A recent $10 million contribution from H&R Block, plus federal grants and other investments from the private sector, total $47 million toward the South Loop project so far. Now, the city will go to the Missouri Development Finance Board to request state investment through its tax credit contribution program.
Jerry Riffel, a former Kansas City councilman and attorney focused on real estate and development said at a recent council meeting that the tax credit contribution program is the most powerful economic development tool in Missouri. He said it was essential to building Union Station and the stadiums for the Kansas City Chiefs and Royals.
The city most recently used the state tax credit program to finance construction of the KC Current soccer stadium on the Berkley Riverfront.
“The city has used this tool for a long, long time, more successfully than any city in Missouri, to rebuild its city,” Riffel said.
The state will match half of the money contributed to the Missouri Development Finance Board. The city is requesting $15 million in tax credits to match $30 million of the funds already committed to the project.
If the state approves $15 million in tax credits for the South Loop, Riffel said about $30 million of the money already raised would go into a construction fund the city oversees. He said construction will begin if the project raises $135 million by January 2024.
But it’s not even halfway funded yet — and it’s unclear if the city will end up footing the rest or how much that would cost.
Some council members are concerned about the project and its large price tag. Dan Fowler, 2nd District Councilman, was one of three to vote against the state tax credit.

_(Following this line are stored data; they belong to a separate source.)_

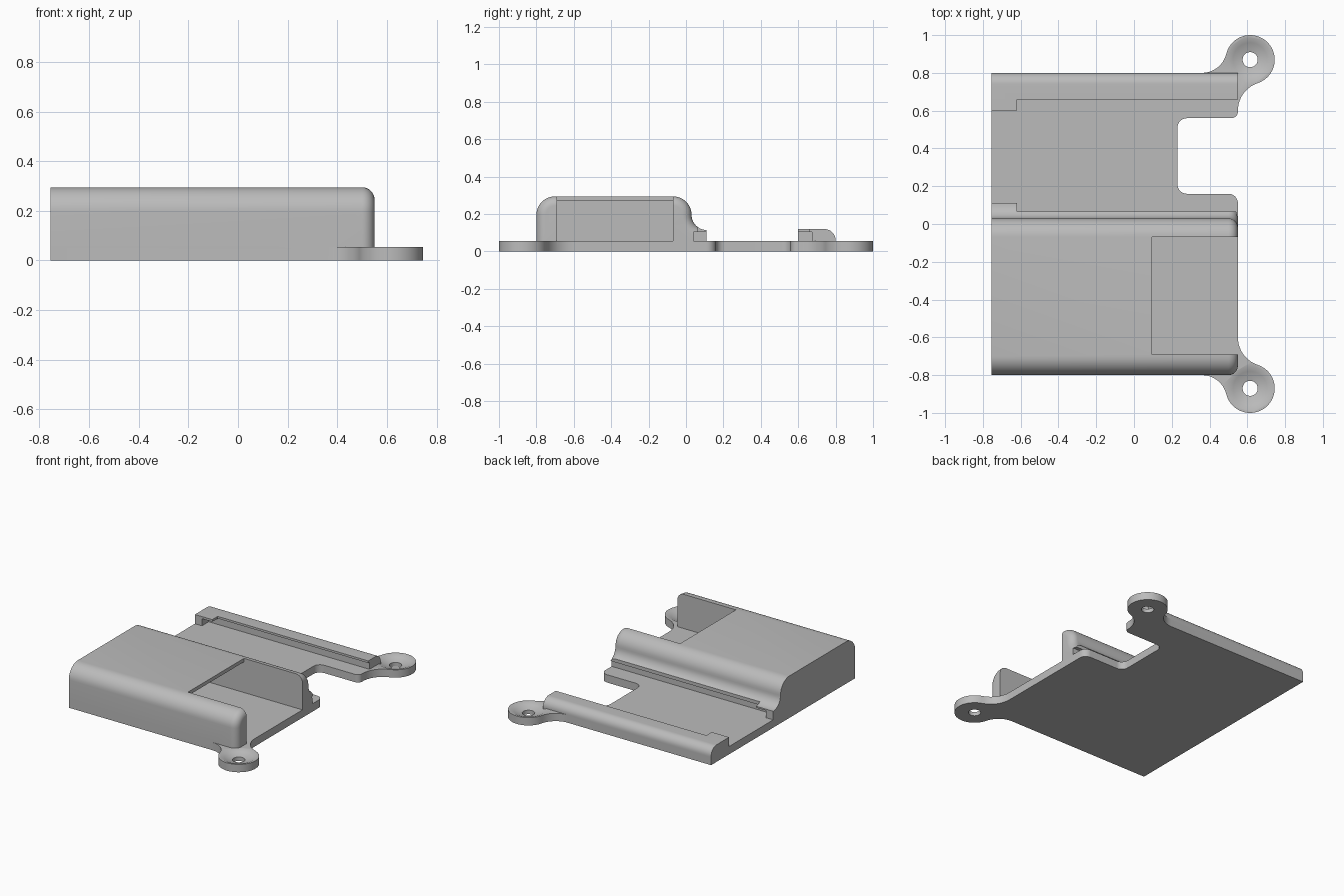
import bpy, bmesh
from math import sin, cos, pi, radians

cube = bpy.data.objects.get("Cube")
if cube:
    bpy.data.objects.remove(cube, do_unlink=True)

grey = bpy.data.materials.new("light grey plastic")
grey.use_nodes = True
COLOUR = (0.5, 0.5, 0.5, 1)
grey.diffuse_color = COLOUR
grey.node_tree.nodes["Principled BSDF"].inputs["Base Color"].default_value = COLOUR

BACK, END = -0.755, 0.55       # x limits of the body
FLOOR = 0.055                  # plate thickness


def arc(cx, cy, r, a, b, n=10):
    angles = [radians(a + (b - a) * i / n) for i in range(n + 1)]
    return [(cx + r * cos(t), cy + r * sin(t)) for t in angles]


def loft(name, rings, closed=False):
    """Skin equal rings of points; cap both ends, or join last to first."""
    bm = bmesh.new()
    loops = [[bm.verts.new(p) for p in ring] for ring in rings]
    pairs = list(zip(loops, loops[1:]))
    if closed:
        pairs.append((loops[-1], loops[0]))
    else:
        bm.faces.new(loops[0])
        bm.faces.new(loops[-1])
    for a, b in pairs:
        for i in range(len(a)):
            j = (i + 1) % len(a)
            bm.faces.new((a[i], a[j], b[j], b[i]))
    bmesh.ops.recalc_face_normals(bm, faces=bm.faces)
    mesh = bpy.data.meshes.new(name)
    bm.to_mesh(mesh)
    bm.free()
    mesh.materials.append(grey)
    obj = bpy.data.objects.new(name, mesh)
    bpy.context.collection.objects.link(obj)
    return obj


def box(name, x0, x1, y0, y1, z0, z1):
    ring = [(x0, y0), (x1, y0), (x1, y1), (x0, y1)]
    return loft(name, [[(x, y, z) for x, y in ring] for z in (z0, z1)])


def combine(target, tool, operation):
    mod = target.modifiers.new(operation, 'BOOLEAN')
    mod.operation = operation
    mod.solver = 'EXACT'
    mod.object = tool
    bpy.context.view_layer.objects.active = target
    bpy.ops.object.modifier_apply(modifier=mod.name)
    bpy.data.objects.remove(tool, do_unlink=True)


# Base plate outline: two screw ears blended into the body, and a side notch
ear = (arc(0.704, 0.6, 0.154, 180, 108.2)
       + arc(0.615, 0.87, 0.13, -71.8, 166.2, 40)[1:]
       + arc(0.36, 0.9325, 0.1325, -13.8, -90)[1:])
lower_ear = [(x, -y) for x, y in reversed(ear)]
notch = (arc(0.5, 0.11, 0.05, 0, 90) + arc(0.28, 0.21, 0.05, 270, 180)
         + arc(0.28, 0.51, 0.05, 180, 90) + arc(0.515, 0.595, 0.035, -90, 0)[:-1])
outline = [(BACK, -0.8)] + lower_ear + notch + ear + [(BACK, 0.8)]
body = loft("mounting_tray", [[(x, y, z) for x, y in outline] for z in (0, FLOOR)])

# Dished screw holes in the ears
for side in (-1, 1):
    dish = [(0.04, -0.1), (0.04, 0.028), (0.06, 0.033), (0.09, 0.043), (0.118, 0.056),
            (0.118, 0.2)]
    rings = [[(0.615 + r * cos(2 * pi * i / 40), side * 0.87 + r * sin(2 * pi * i / 40), z)
              for i in range(40)] for r, z in dish]
    combine(body, loft("screw_hole_cutter", rings), 'DIFFERENCE')


def housing_section(x, d):
    """Housing cross-section, drawn in by d to round its open end."""
    path = (arc(0.11, 0.195, 0.08 + d, 270, 180)
            + arc(-0.07, 0.195, 0.1 - d, 0, 90)
            + arc(-0.7, 0.195, 0.1 - d, 90, 180))
    path += [(-0.8 + d, 0), (0.11, 0)]
    return [(x, y, z) for y, z in path]


# Housing with a swept foot that forms the inner guide rail
ROUND = 0.05
sections = [housing_section(BACK, 0)]
for i in range(9):
    t = pi / 2 * i / 8
    sections.append(housing_section(END - ROUND + ROUND * sin(t), ROUND * (1 - cos(t))))
combine(body, loft("housing", sections), 'UNION')

# Outer guide rail with a rounded outside edge
rail = [(0.6, 0), (0.8, 0)] + arc(0.74, 0.06, 0.06, 0, 90) + [(0.6, 0.12)]
combine(body, loft("outer_rail", [[(x, y, z) for y, z in rail] for x in (BACK, END)]), 'UNION')

# Housing cavity, its top opening, the bay between the rails, the board slot
combine(body, box("cavity_cutter", -0.7, 0.7, -0.69, -0.07, FLOOR, 0.27), 'DIFFERENCE')
combine(body, box("opening_cutter", 0.095, 0.7, -0.69, -0.07, FLOOR, 0.4), 'DIFFERENCE')
combine(body, box("bay_cutter", -0.62, 0.7, 0.065, 0.66, FLOOR, 0.4), 'DIFFERENCE')
combine(body, box("slot_cutter", -0.7, 0.7, 0.04, 0.675, FLOOR, 0.105), 'DIFFERENCE')

bpy.ops.object.select_all(action='DESELECT')
body.select_set(True)
bpy.context.view_layer.objects.active = body
bpy.ops.object.shade_smooth_by_angle(angle=radians(30))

He said he still doesn’t know who will own the South Loop, who will maintain it and who will replace it down the road.
“I think those are fundamental questions and until those get answered, I can't support anything having to do with the South Loop,” he said.
While an urban park would mitigate some of the problems caused by freeways — like higher rates of asthma among kids who live near them — 3rd District Councilwoman Melissa Robinson said the city’s focus on the South Loop shouldn’t come at the expense of marginalized communities.
“What this oftentimes says to the community, the people that live in the 3rd District and other impoverished areas, is that we care more about visitors than we care about them,” Robinson said.
4th District Councilman Eric Bunch echoed those concerns.
“This project really does show that cities can intervene and address some of those long-standing issues that are associated with urban freeways,” he said. “But who benefits from those interventions?”
Last year, the city received a federal grant to study improvements to Highway 71, which divided majority Black neighborhoods in the southeast and is a hot spot for crashes and fatalities. Earlier this year, Kansas City received another federal grant to help reconnect the West Side, a predominantly Latino neighborhood that was devastated by the construction of Interstate 35.
“We need to keep the momentum going on those other ones that are truly affecting communities of color communities, who've been, again, dealing with these things for decades,” Bunch said.
There will be a public meeting to discuss the South Loop project on Tuesday, April 11, from 5-7 p.m. at 61 E 14th Street.